The Greek “No” vote is a huge rebuff to the austerity project of Europe’s leaders.
By campaigning for a “Yes” vote Angela Merkel and her co-conspirators displayed arrogance, ineptitude, heartlessness, impracticality, and a hostility to the democratic process.
Arrogance in their insistence that they knew what was best for Greece.
Ineptitude in that the heavy hand of the German and other European leaders only made Greeks more determined to vote “No”.
Heartlessness in that they were happy to condemn more Greeks to impoverishment through putting the Greek economy into a greater tailspin.
Impracticality in that a further decline in Greece’s economy makes it less likely Greece will ever be able to repay the $US370 billion it owes to its lenders.
And finally, by opposing the very holding of the referendum, they showed they are frightened of democracy itself.
The behavior of Europe’s leaders puts into question the European project itself. The European Union has a lot of good points, such as having more advanced social, environmental and human rights policies than much of the world.

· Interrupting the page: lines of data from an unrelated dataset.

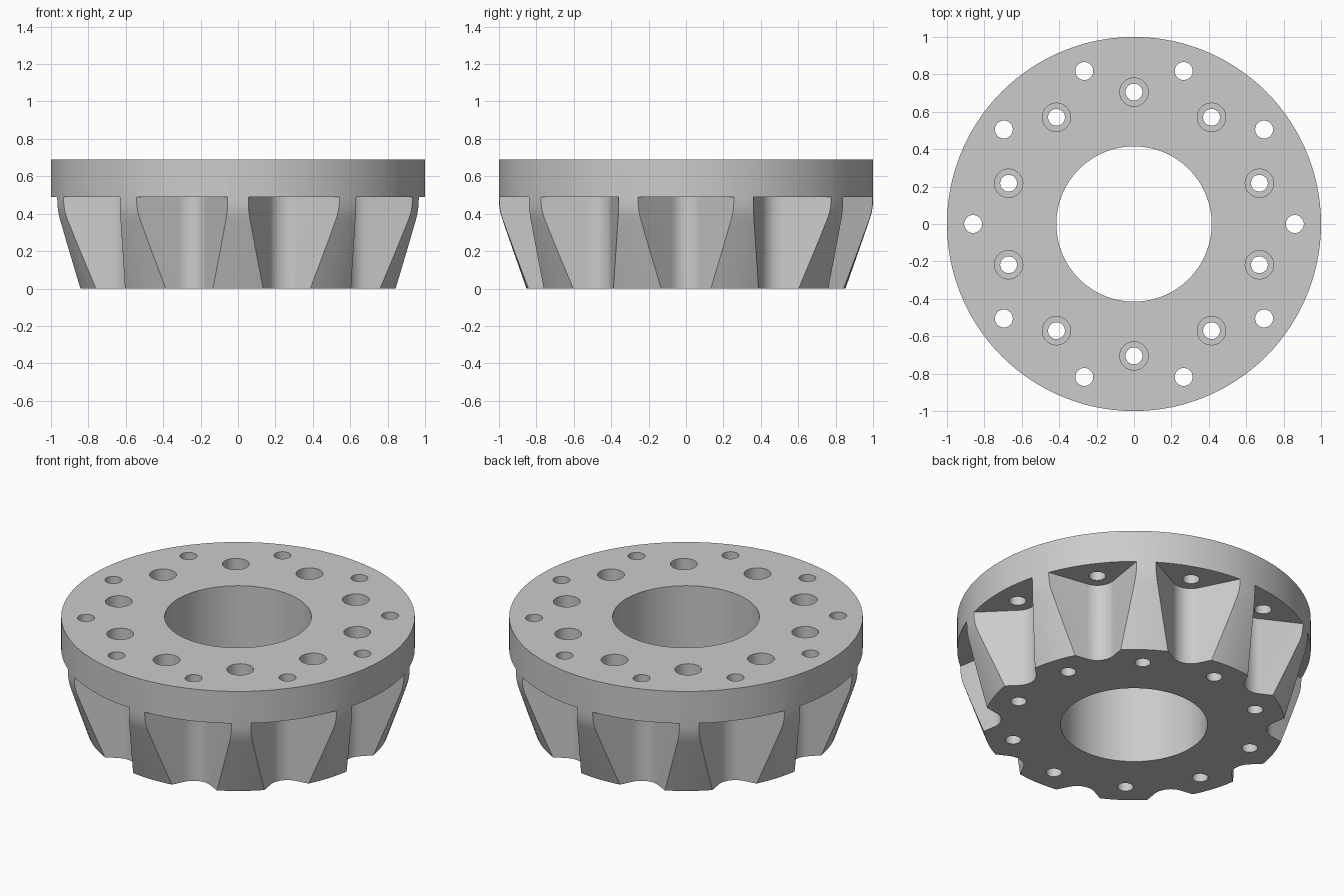
import bpy
import bmesh
from math import sin, cos, pi, radians, sqrt

if "Cube" in bpy.data.objects:
    bpy.data.objects.remove(bpy.data.objects["Cube"], do_unlink=True)

HEIGHT = 0.69
FLANGE_Z = 0.49      # underside of the flange
COUNT = 10
STEP = 2 * pi / COUNT
HOLE_RING = 0.86     # outer bolt circle
SCREW_RING = 0.705   # inner bolt circle


def make_object(name, bm):
    bmesh.ops.recalc_face_normals(bm, faces=bm.faces[:])
    mesh = bpy.data.meshes.new(name)
    bm.to_mesh(mesh)
    bm.free()
    obj = bpy.data.objects.new(name, mesh)
    bpy.context.collection.objects.link(obj)
    return obj


def lathe(bm, profile, segments, cx=0, cy=0):
    """Revolve a closed (radius, z) profile about a vertical axis."""
    rings = []
    for i in range(segments):
        a = 2 * pi * i / segments
        rings.append([bm.verts.new((cx + r * cos(a), cy + r * sin(a), z))
                      for r, z in profile])
    n = len(profile)
    for i in range(segments):
        r0, r1 = rings[i], rings[(i + 1) % segments]
        for j in range(n):
            k = (j + 1) % n
            bm.faces.new((r0[j], r0[k], r1[k], r1[j]))


def stack(bm, steps, segments, cx, cy):
    """Solid stepped pin: list of (radius, z) with flat end caps."""
    rings = [[bm.verts.new((cx + r * cos(2 * pi * i / segments),
                            cy + r * sin(2 * pi * i / segments), z))
              for i in range(segments)] for r, z in steps]
    bm.faces.new(rings[0])
    bm.faces.new(rings[-1])
    for lo, hi in zip(rings, rings[1:]):
        for i in range(segments):
            j = (i + 1) % segments
            bm.faces.new((lo[i], lo[j], hi[j], hi[i]))


def cut(target, name, bm):
    cutter = make_object(name, bm)
    cutter.hide_render = True
    mod = target.modifiers.new(name, 'BOOLEAN')
    mod.operation = 'DIFFERENCE'
    mod.solver = 'EXACT'
    mod.object = cutter
    return cutter


# Ring body: cylindrical flange blending into a tapered skirt
bm = bmesh.new()
lathe(bm, [(0.415, 0), (0.853, 0), (0.981, 0.366), (0.989, 0.391),
           (0.995, 0.418), (0.9985, 0.445), (1, 0.475),
           (1, HEIGHT), (0.415, HEIGHT)], 120)
body = make_object("flanged_ring", bm)

# Pockets: right-angled V with a round root centred on each outer hole
root = 0.106
bm = bmesh.new()
for n in range(COUNT):
    a = n * STEP
    outline = []
    for i in range(13):
        t = radians(135 + 90 * i / 12)
        outline.append((HOLE_RING + root * cos(t), root * sin(t)))
    reach = 1.15
    half = reach - HOLE_RING + root * sqrt(2)
    outline = [(reach, half)] + outline + [(reach, -half)]
    rings = [[bm.verts.new((x * cos(a) - y * sin(a), x * sin(a) + y * cos(a), z))
              for x, y in outline] for z in (-0.1, FLANGE_Z)]
    bm.faces.new(rings[0])
    bm.faces.new(rings[1])
    for i in range(len(outline)):
        j = (i + 1) % len(outline)
        bm.faces.new((rings[0][i], rings[0][j], rings[1][j], rings[1][i]))
cutters = []
# Neighbouring pockets stay apart inside the ring, so cut them in two sets
cutters.append(cut(body, "pocket_cutter", bm))
body.modifiers[-1].use_self = True

# Flange holes and counterbored screw holes
bm = bmesh.new()
for n in range(COUNT):
    a = n * STEP
    stack(bm, [(0.048, 0.4), (0.048, 0.8)], 32,
          HOLE_RING * cos(a), HOLE_RING * sin(a))
    a += STEP / 2
    stack(bm, [(0.045, -0.1), (0.045, FLANGE_Z), (0.076, FLANGE_Z), (0.076, 0.8)],
          32, SCREW_RING * cos(a), SCREW_RING * sin(a))
cutters.append(cut(body, "hole_cutter", bm))

# Apply the cuts and drop the cutters
bpy.context.view_layer.update()
graph = bpy.context.evaluated_depsgraph_get()
result = bpy.data.meshes.new_from_object(body.evaluated_get(graph))
body.modifiers.clear()
body.data = result
for c in cutters:
    bpy.data.objects.remove(c, do_unlink=True)

# Single grey finish
grey = bpy.data.materials.new("light_grey")
grey.use_nodes = True
colour = (0.6, 0.6, 0.6, 1)
grey.diffuse_color = colour
grey.node_tree.nodes["Principled BSDF"].inputs["Base Color"].default_value = colour
body.data.materials.clear()
body.data.materials.append(grey)

bpy.ops.object.select_all(action='DESELECT')
body.select_set(True)
bpy.context.view_layer.objects.active = body
bpy.ops.object.shade_smooth_by_angle(angle=radians(30))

In theory, the European identity also restrains the adoption of narrow nationalist policies by member states. In practice, however, the dominance of Europe by a few big countries, particularly Germany, is fueling a nationalist response. This response is understandable when the common currency, the euro, is kept at a high value to accommodate the needs of the strongest economies, like Germany’s, at the expense of the weaker ones in southern Europe. When combined with the neo-liberal policies of Europe’s mandarins this is an explosive mixture.
The feeling among ordinary Europeans that they have little control over decisions made in Brussels that negatively effect their lives is generating opposition to Europe across the political spectrum – witness the referendum on Europe projected to take place in Britain.
The advantage of Europe’s problems coming to a head in Greece is that Syriza’s leaders are not narrow nationalists. They proclaims solidarity with the other parties fighting austerity in Europe, such as the Podemas party in Spain, whose high poll rating is partly on the back of Syriza’s success.
Whether Greece stays in the Eurozone, or is forced out, the example of its resistance to the austerity project will continue to inspire parties like Podemas across Europe.
If the European Union does not democratize, and keeps on its neo-liberal track, it has a very troubling future.